Creating a fixed-size array in a MongoDB document can be less than straightforward. Mongo doesn’t support declaring an array’s maximum size or limiting the size of the array when $pushing onto an array (see SERVER-991). The solution I had initially thought up was to create new documents with the fixed-size array filled with empty values. Writes would then use a $push to add a new item and $pop : -1 to remove the first item, keeping the array the same size as when it was first created. However, I learned that MongoDB will not let you use the same field name in two operators in the same command (see SERVER-2643):
Well, that sucks. How about breaking out the $push and $pop into two separate commands:
The functionality is the same but, since it’s not within one command, a few potential problems have been introduced.
The $push could happen without the $pop meaning the array could grow longer than intended. This shouldn’t happen very often: only if there’s an error with the $push, the database connection is lost or the code dies between the commands. The code that handles the reads can log a warning when it encounters a document with an oversized array and then grab only the last n items from the array (see the $slice operator).
Having a few extra items in the array shouldn’t be a problem, as long as it doesn’t get out of hand. However, if the $pop occurs without the $push the array may become smaller than desired, possibly losing data. The update should only remove items from the array if it’s larger than the minimum required number of elements. MongoDB has a $size operator but it only allows matching an exact number of elements, not a range. The solution is to add a size field that gets incremented with a $push and decremented with a $pop. The criteria of the $pop can then use the size field as a check.
In addition, if safe writes can be used, the return value of the $push command can be checked to see if the write succeeded before the $pop is issued, ensuring array can only grow too large.

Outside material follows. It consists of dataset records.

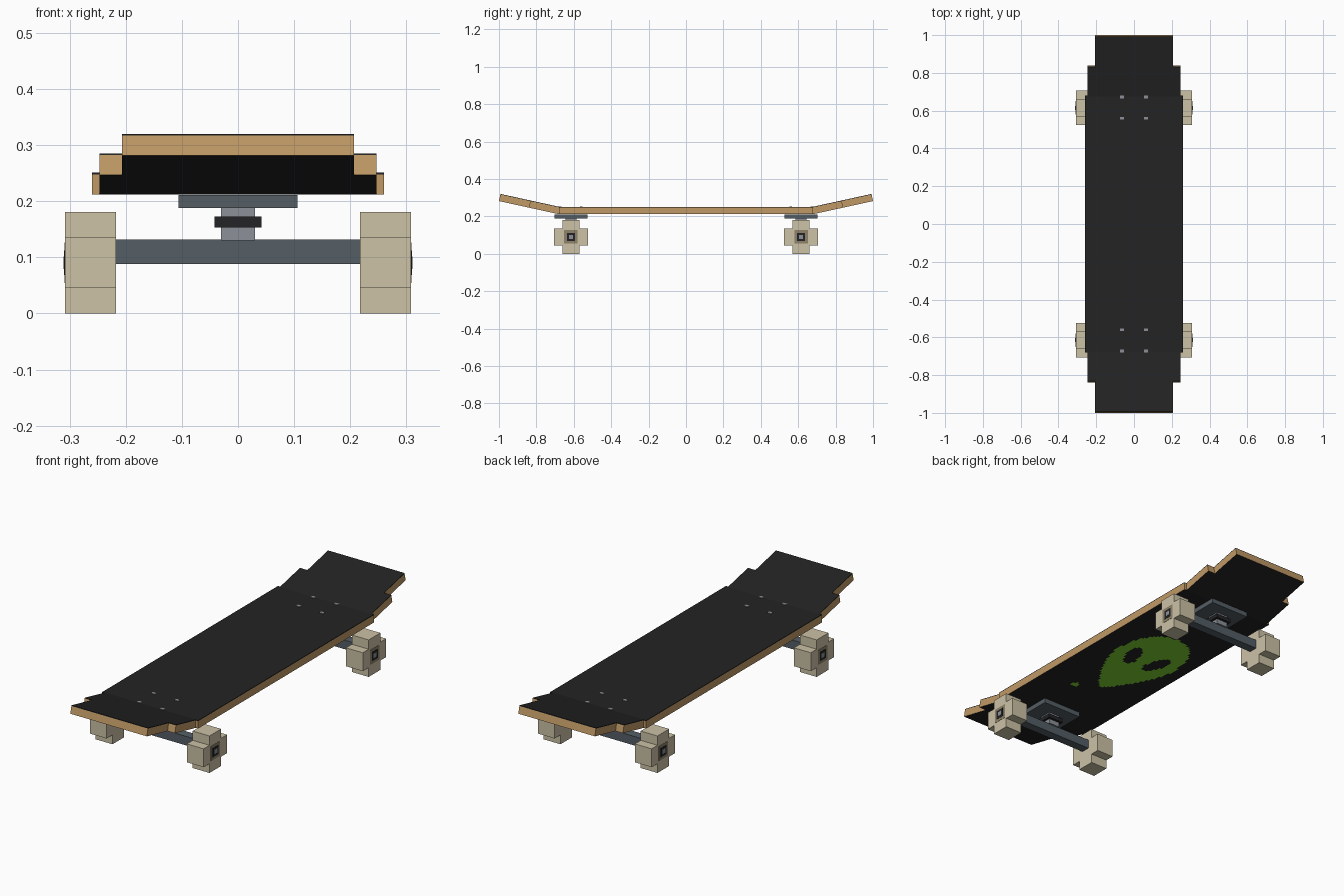
import bpy, bmesh, math

if "Cube" in bpy.data.objects:
    bpy.data.objects.remove(bpy.data.objects["Cube"])


def srgb(v):
    return v / 12.92 if v <= 0.04045 else ((v + 0.055) / 1.055) ** 2.4


def material(name, r, g, b):
    m = bpy.data.materials.new(name)
    m.diffuse_color = (srgb(r), srgb(g), srgb(b), 1)
    m.use_nodes = True
    m.node_tree.nodes["Principled BSDF"].inputs["Base Color"].default_value = m.diffuse_color
    return m


WOOD = material("maple wood", 0.75, 0.60, 0.40)
GRIP = material("black grip", 0.138, 0.138, 0.138)
SLATE = material("slate metal", 0.33, 0.37, 0.40)
STEEL = material("light steel", 0.55, 0.57, 0.60)
RUBBER = material("black rubber", 0.14, 0.14, 0.15)
CREAM = material("cream wheel", 0.80, 0.76, 0.65)
HUB = material("dark cream hub", 0.56, 0.51, 0.41)
GREEN = material("bright green", 0.50, 0.84, 0.20)


def finish(name, bm, mats):
    bmesh.ops.recalc_face_normals(bm, faces=bm.faces)
    me = bpy.data.meshes.new(name)
    bm.to_mesh(me)
    bm.free()
    for m in mats:
        me.materials.append(m)
    ob = bpy.data.objects.new(name, me)
    bpy.context.collection.objects.link(ob)
    return ob


def add_box(bm, x, y, z):
    """Add a box from three (low, high) ranges."""
    vs = bmesh.ops.create_cube(bm, size=1)["verts"]
    for v in vs:
        v.co = [r[0] if c < 0 else r[1] for c, r in zip(v.co, (x, y, z))]
    return vs


def box(name, x, y, z, mat):
    bm = bmesh.new()
    add_box(bm, x, y, z)
    return finish(name, bm, [mat])


# Deck slabs: wood edges, black underside and a thin grip sheet on top
KINK, FLOOR, THICK, SHEET = 0.68, 0.212, 0.039, 0.003
ANGLE = math.atan(0.07 / 0.32)


def deck_slab(name, half, s, end=0):
    """Flat slab when end is 0, else a kick slab tilted up from the kink."""
    for part, z in (("wood", (0, THICK - SHEET)), ("grip", (THICK - SHEET, THICK))):
        bm = bmesh.new()
        for v in add_box(bm, (-half, half), s, z):
            x, a, h = v.co
            if end:
                y = KINK + a * math.cos(ANGLE) - h * math.sin(ANGLE)
                v.co = (x, end * y, FLOOR + a * math.sin(ANGLE) + h * math.cos(ANGLE))
            else:
                v.co = (x, a, FLOOR + h)
        bmesh.ops.recalc_face_normals(bm, faces=bm.faces)
        for f in bm.faces:
            f.material_index = int(part == "grip" or f.normal.z < -0.8)
        finish(f"{name}_{part}", bm, [WOOD, GRIP])


deck_slab("deck_middle", 0.26, (-KINK, KINK))
for end, label in ((-1, "front"), (1, "rear")):
    deck_slab(f"{label}_kick_inner", 0.247, (0, 0.164), end)
    deck_slab(f"{label}_kick_tip", 0.207, (0.164, 0.3276), end)


# Painted alien face under the deck, built from small square cells
def ellipse(x, y, cx, cy, rx, ry, turn):
    c, s = math.cos(turn), math.sin(turn)
    u, v = (x - cx) * c + (y - cy) * s, (y - cy) * c - (x - cx) * s
    return (u / rx) ** 2 + (v / ry) ** 2 < 1


def painted(x, y):
    if ellipse(x, y, 0.08, -0.336, 0.017, 0.02, 0):
        return True
    x = abs(x + 0.025)
    if y > 0.09:
        head = (x / 0.168) ** 2 + ((y - 0.09) / 0.205) ** 2 < 1
    else:
        t = (0.09 - y) / 0.365
        head = t < 1 and x < 0.168 * (1 - t ** 1.9) + 0.008
    return head and not ellipse(x, y, 0.072, 0.05, 0.036, 0.078, -0.3)


CELL = 0.0125
bm = bmesh.new()
for i in range(-20, 20):
    for j in range(-32, 32):
        x, y = i * CELL, j * CELL
        if painted(x + CELL / 2, y + CELL / 2):
            corners = ((x, y), (x, y + CELL), (x + CELL, y + CELL), (x + CELL, y))
            bm.faces.new([bm.verts.new((a, b, FLOOR - 0.0015)) for a, b in corners])
bmesh.ops.remove_doubles(bm, verts=bm.verts, dist=0.001)
face_paint = finish("painted_face", bm, [GREEN])
if face_paint.data.polygons[0].normal.z > 0:
    face_paint.data.flip_normals()

# Trucks, wheels and bolts at both ends
for end, label in ((-1, "front"), (1, "rear")):
    cy = end * 0.615

    def ry(h):
        return (cy - h, cy + h)

    box(f"{label}_base_plate", (-0.106, 0.106), ry(0.088), (0.188, 0.2115), SLATE)
    box(f"{label}_kingpin", (-0.03, 0.03), ry(0.03), (0.13, 0.19), STEEL)
    box(f"{label}_bushing", (-0.042, 0.042), ry(0.042), (0.153, 0.173), RUBBER)
    box(f"{label}_axle", (-0.22, 0.22), ry(0.022), (0.088, 0.132), SLATE)

    for side, hand in ((-1, "left"), (1, "right")):
        tag = f"{label}_{hand}"

        def rx(a, b):
            return tuple(sorted((side * a, side * b)))

        # Cross-shaped wheel: a square column with a block on each face
        cz, arm, rad = 0.0905, 0.045, 0.0905
        bm = bmesh.new()
        x = rx(0.217, 0.308)
        add_box(bm, x, ry(arm), (0, 2 * rad))
        for d in (-1, 1):
            add_box(bm, x, sorted((cy + d * arm, cy + d * rad)), (cz - arm, cz + arm))
        finish(f"{tag}_wheel", bm, [CREAM])

        # Stacked hub plates
        for name, h, out, mat in (("hub", 0.036, 0.3092, HUB),
                                  ("bearing", 0.022, 0.3104, RUBBER),
                                  ("axle_nut", 0.011, 0.3114, STEEL)):
            box(f"{tag}_{name}", rx(0.306, out), ry(h), (cz - h, cz + h), mat)

        # Mounting bolts on top of the deck
        for k, by in enumerate((0.56, 0.672)):
            box(f"{tag}_bolt_{k + 1}", rx(0.053, 0.073),
                (end * by - 0.007, end * by + 0.007), (0.249, 0.2535), STEEL)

This all seems a bit convoluted to simply get fixed-sized arrays in MongoDB. Hopefully 10gen will add them as a native feature soon. If these features are important to you, please vote on SERVER-991 and SERVER-1050 on 10gen’s JIRA.